# YOUR TASK:
Take the listing below and print exactly the lines starting at the line containing "n = len(outline)" and ending at the line containing "0.0195), (0.284, 0.018)])", both ends included, and no others.
>>>>>
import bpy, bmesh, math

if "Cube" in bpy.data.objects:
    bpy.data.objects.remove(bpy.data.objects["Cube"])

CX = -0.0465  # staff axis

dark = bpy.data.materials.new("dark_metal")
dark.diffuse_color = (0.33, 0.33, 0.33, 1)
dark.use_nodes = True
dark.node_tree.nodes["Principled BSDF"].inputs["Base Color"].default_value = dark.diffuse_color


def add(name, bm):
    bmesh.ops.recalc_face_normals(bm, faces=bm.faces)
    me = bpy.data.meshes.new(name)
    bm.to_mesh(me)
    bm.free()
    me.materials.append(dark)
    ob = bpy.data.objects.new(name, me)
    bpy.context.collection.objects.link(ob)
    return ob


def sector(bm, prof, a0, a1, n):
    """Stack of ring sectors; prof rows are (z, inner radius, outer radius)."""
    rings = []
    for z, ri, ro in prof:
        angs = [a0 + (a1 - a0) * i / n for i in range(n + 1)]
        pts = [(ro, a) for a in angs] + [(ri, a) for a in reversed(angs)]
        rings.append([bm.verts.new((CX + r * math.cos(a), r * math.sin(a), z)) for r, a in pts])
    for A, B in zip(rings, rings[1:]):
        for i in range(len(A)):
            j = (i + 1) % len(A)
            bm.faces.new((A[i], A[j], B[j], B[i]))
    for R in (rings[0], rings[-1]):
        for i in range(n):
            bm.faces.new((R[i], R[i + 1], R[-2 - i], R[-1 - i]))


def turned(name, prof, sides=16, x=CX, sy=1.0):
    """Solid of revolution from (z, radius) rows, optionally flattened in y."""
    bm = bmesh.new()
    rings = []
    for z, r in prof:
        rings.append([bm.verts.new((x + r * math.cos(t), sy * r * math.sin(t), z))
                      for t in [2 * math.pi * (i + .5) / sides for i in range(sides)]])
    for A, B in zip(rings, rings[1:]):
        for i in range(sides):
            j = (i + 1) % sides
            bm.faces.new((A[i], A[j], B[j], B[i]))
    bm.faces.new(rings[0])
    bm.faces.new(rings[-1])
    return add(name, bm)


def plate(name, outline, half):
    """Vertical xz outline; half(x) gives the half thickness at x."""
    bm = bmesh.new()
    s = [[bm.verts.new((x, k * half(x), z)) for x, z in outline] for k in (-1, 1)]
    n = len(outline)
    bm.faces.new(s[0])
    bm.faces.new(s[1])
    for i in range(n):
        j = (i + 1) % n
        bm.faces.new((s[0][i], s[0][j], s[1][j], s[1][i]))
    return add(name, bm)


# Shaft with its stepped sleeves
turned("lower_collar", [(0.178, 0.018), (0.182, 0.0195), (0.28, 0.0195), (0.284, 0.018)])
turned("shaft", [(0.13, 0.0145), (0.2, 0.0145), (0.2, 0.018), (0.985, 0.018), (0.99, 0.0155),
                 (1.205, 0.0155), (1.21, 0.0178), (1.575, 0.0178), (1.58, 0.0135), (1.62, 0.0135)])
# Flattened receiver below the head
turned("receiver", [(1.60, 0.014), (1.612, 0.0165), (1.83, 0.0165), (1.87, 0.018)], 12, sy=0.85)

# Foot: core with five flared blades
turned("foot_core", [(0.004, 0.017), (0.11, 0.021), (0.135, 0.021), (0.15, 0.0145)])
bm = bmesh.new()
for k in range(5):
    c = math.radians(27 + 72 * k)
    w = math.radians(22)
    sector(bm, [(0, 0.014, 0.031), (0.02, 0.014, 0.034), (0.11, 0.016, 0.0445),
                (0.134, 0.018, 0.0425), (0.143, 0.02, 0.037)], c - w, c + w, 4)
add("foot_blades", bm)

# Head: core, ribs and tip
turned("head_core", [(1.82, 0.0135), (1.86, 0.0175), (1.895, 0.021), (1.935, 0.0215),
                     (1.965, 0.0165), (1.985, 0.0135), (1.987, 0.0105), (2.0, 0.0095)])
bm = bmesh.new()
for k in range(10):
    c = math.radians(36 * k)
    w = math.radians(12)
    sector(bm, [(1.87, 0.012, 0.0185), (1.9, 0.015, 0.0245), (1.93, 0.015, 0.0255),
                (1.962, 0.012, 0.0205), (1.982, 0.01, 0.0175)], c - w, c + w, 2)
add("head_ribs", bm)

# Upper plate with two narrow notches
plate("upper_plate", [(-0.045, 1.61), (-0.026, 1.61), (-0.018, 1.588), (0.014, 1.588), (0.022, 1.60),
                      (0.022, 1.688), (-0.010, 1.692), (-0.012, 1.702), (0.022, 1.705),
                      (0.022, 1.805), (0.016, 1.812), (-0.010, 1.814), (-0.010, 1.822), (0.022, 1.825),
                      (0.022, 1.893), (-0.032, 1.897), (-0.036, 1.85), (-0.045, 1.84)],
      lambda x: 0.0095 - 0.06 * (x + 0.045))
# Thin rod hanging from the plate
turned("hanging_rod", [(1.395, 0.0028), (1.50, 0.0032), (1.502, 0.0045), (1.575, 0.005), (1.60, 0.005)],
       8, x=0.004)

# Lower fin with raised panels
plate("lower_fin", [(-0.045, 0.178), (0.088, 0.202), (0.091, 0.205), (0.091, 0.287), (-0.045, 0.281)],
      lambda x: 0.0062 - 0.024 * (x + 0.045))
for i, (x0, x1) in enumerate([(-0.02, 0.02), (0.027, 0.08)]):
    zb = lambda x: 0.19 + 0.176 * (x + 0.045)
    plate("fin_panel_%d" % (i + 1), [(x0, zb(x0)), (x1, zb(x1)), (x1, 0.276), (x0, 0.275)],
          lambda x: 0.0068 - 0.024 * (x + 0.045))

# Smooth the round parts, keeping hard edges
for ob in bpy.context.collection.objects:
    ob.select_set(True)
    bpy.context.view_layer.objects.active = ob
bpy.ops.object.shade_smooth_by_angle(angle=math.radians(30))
<<<<<
# TASK OUTPUT:
    n = len(outline)
    bm.faces.new(s[0])
    bm.faces.new(s[1])
    for i in range(n):
        j = (i + 1) % n
        bm.faces.new((s[0][i], s[0][j], s[1][j], s[1][i]))
    return add(name, bm)


# Shaft with its stepped sleeves
turned("lower_collar", [(0.178, 0.018), (0.182, 0.0195), (0.28, 0.0195), (0.284, 0.018)])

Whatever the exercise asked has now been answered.